**WHAT IS NEEDED**: In the entries below, count every line with the string "build". State the count and nothing else.

Saved data entries:
Content starts
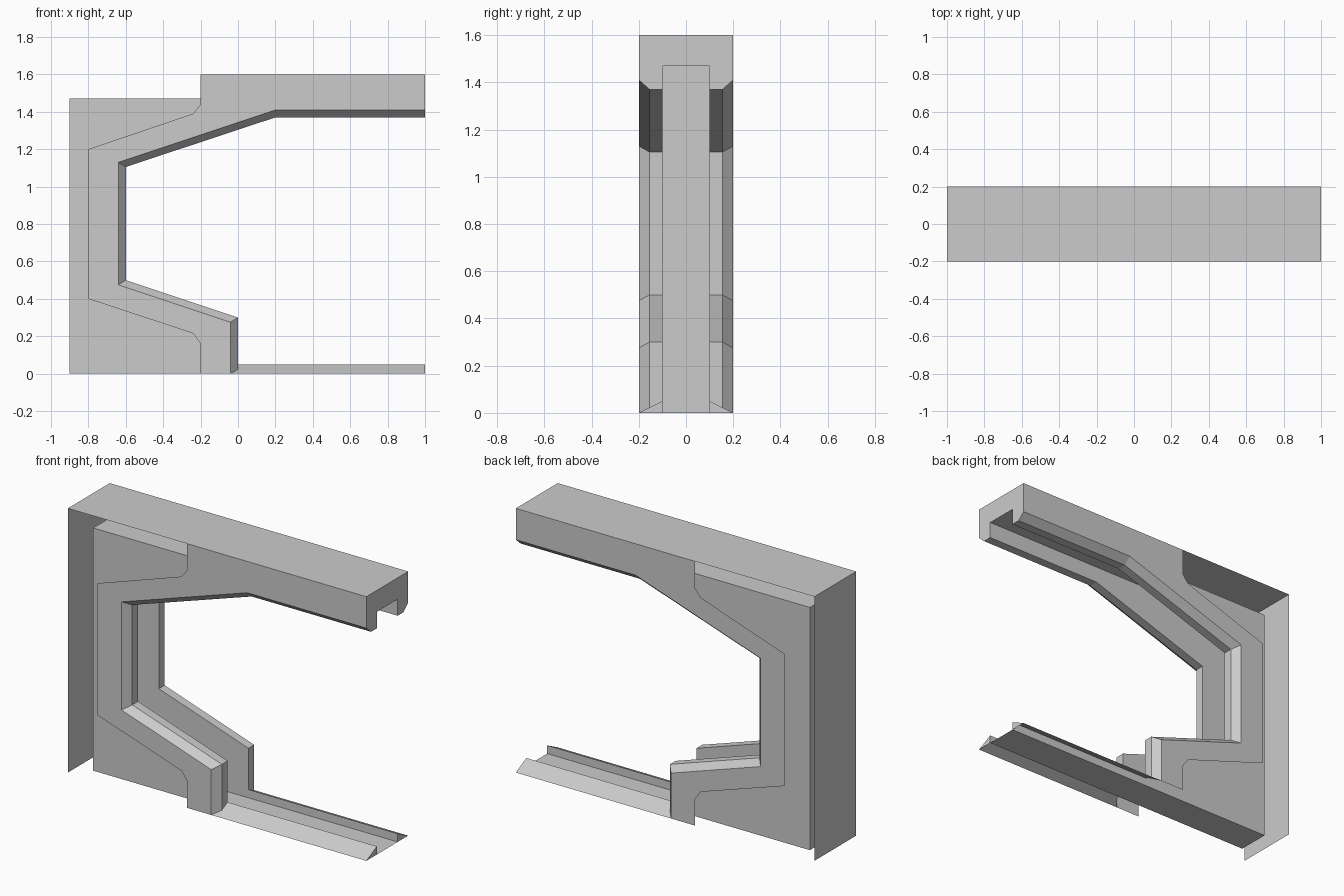
import bpy
import bmesh
from mathutils import Vector

cube = bpy.data.objects.get("Cube")
if cube:
    bpy.data.objects.remove(cube, do_unlink=True)

# One plain grey for the whole model
grey = bpy.data.materials.new("plain_grey")
grey.use_nodes = True
grey.diffuse_color = (0.6, 0.6, 0.6, 1)
grey.node_tree.nodes["Principled BSDF"].inputs["Base Color"].default_value = (0.6, 0.6, 0.6, 1)

HALF, LIP, CORE = 0.2, 0.155, 0.1     # y of outer side, lip edge and channel wall
LEFT, TOP, CEILING = -1.0, 1.6, 1.47


def at_y(profile, y):
    return [(x, y, z) for x, z in profile]


def bridge(a, b):
    """Quads between two paths of equal length."""
    return [(a[i], a[i + 1], b[i + 1], b[i]) for i in range(len(a) - 1)]


def build(name, faces, facing, mirror=False):
    """Flat faces turned toward a direction, or toward a point function."""
    bm = bmesh.new()
    for points in faces:
        face = bm.faces.new([bm.verts.new(p) for p in points])
        face.normal_update()
        want = facing(face.calc_center_median()) if callable(facing) else Vector(facing)
        if face.normal.dot(want) < 0:
            face.normal_flip()
    bmesh.ops.remove_doubles(bm, verts=bm.verts, dist=0.0001)
    mesh = bpy.data.meshes.new(name)
    bm.to_mesh(mesh)
    bm.free()
    mesh.materials.append(grey)
    obj = bpy.data.objects.new(name, mesh)
    bpy.context.collection.objects.link(obj)
    if mirror:
        mod = obj.modifiers.new("mirror", 'MIRROR')
        mod.use_axis = (False, True, False)
        mod.use_mirror_merge = False
    return obj


# Profiles in x and z
outer_edge = [(1, TOP), (-0.2, TOP), (-0.2, 1.44), (-0.24, 1.39), (-0.8, 1.2),
              (-0.8, 0.4), (-0.24, 0.215), (-0.2, 0.16), (-0.2, 0)]
bevel_edge = [(1, 1.41), (0.2, 1.41), (-0.64, 1.13), (-0.64, 0.475),
              (-0.04, 0.275), (-0.04, 0)]
inner_edge = [(1, 1.37), (0.2, 1.37), (-0.6, 1.105), (-0.6, 0.5),
              (0, 0.3), (0, 0.022)]
core_path = [(1, CEILING), (-0.9, CEILING), (-0.9, 0), (1, 0)]


def to_opening(center):
    return Vector((0.5, center.y, 0.8)) - center


# Thin outer panels
build("top_panel", [[(LEFT, -HALF, TOP), (1, -HALF, TOP), (1, HALF, TOP), (LEFT, HALF, TOP)]],
      (0, 0, 1))
build("back_panel", [[(LEFT, -HALF, 0), (LEFT, HALF, 0), (LEFT, HALF, TOP), (LEFT, -HALF, TOP)]],
      (-1, 0, 0))

# Channel ceiling, back and floor
build("channel_core", bridge(at_y(core_path, -CORE), at_y(core_path, CORE)),
      lambda c: c - Vector((0, 0, 0.7)))

# Channel side walls, showing as recessed panels behind the frame
wall = inner_edge[:-1] + [(0, 0), (-0.9, 0), (-0.9, CEILING), (1, CEILING)]
build("channel_wall", [at_y(wall, CORE)], (0, 1, 0), True)

# Raised side frame with bevelled inner lip
build("frame_side", [at_y(outer_edge + bevel_edge[::-1], HALF)], (0, 1, 0), True)
build("frame_bevel", bridge(at_y(bevel_edge, HALF), at_y(inner_edge, LIP)), to_opening, True)
lip_end = inner_edge[:-1] + [(0, 0.05)]
build("frame_lip", bridge(at_y(inner_edge, LIP), at_y(lip_end, CORE)), to_opening, True)

# End cap of the upper beam
half_cap = [(CORE, CEILING), (CORE, 1.37), (LIP, 1.37), (HALF, 1.41), (HALF, TOP)]
cap = half_cap + [(-y, z) for y, z in reversed(half_cap)]
build("beam_end", [[(1, y, z) for y, z in cap]], (1, 0, 0))

# Sloped floor rails
rail = [(HALF, 0), (CORE, 0.05)]
build("rail_slope", [[(1, HALF, 0), (1, CORE, 0.05), (0, CORE, 0.05),
                      (0, LIP, 0.022), (-0.04, HALF, 0)]], (0, 0, 1), True)
build("rail_inner_side", bridge(at_y([(0, 0), (1, 0)], CORE), at_y([(0, 0.05), (1, 0.05)], CORE)),
      (0, -1, 0), True)
build("rail_end", [[(1, HALF, 0), (1, CORE, 0.05), (1, CORE, 0)]], (1, 0, 0), True)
Content ends
**RESPONSE BOX**: 12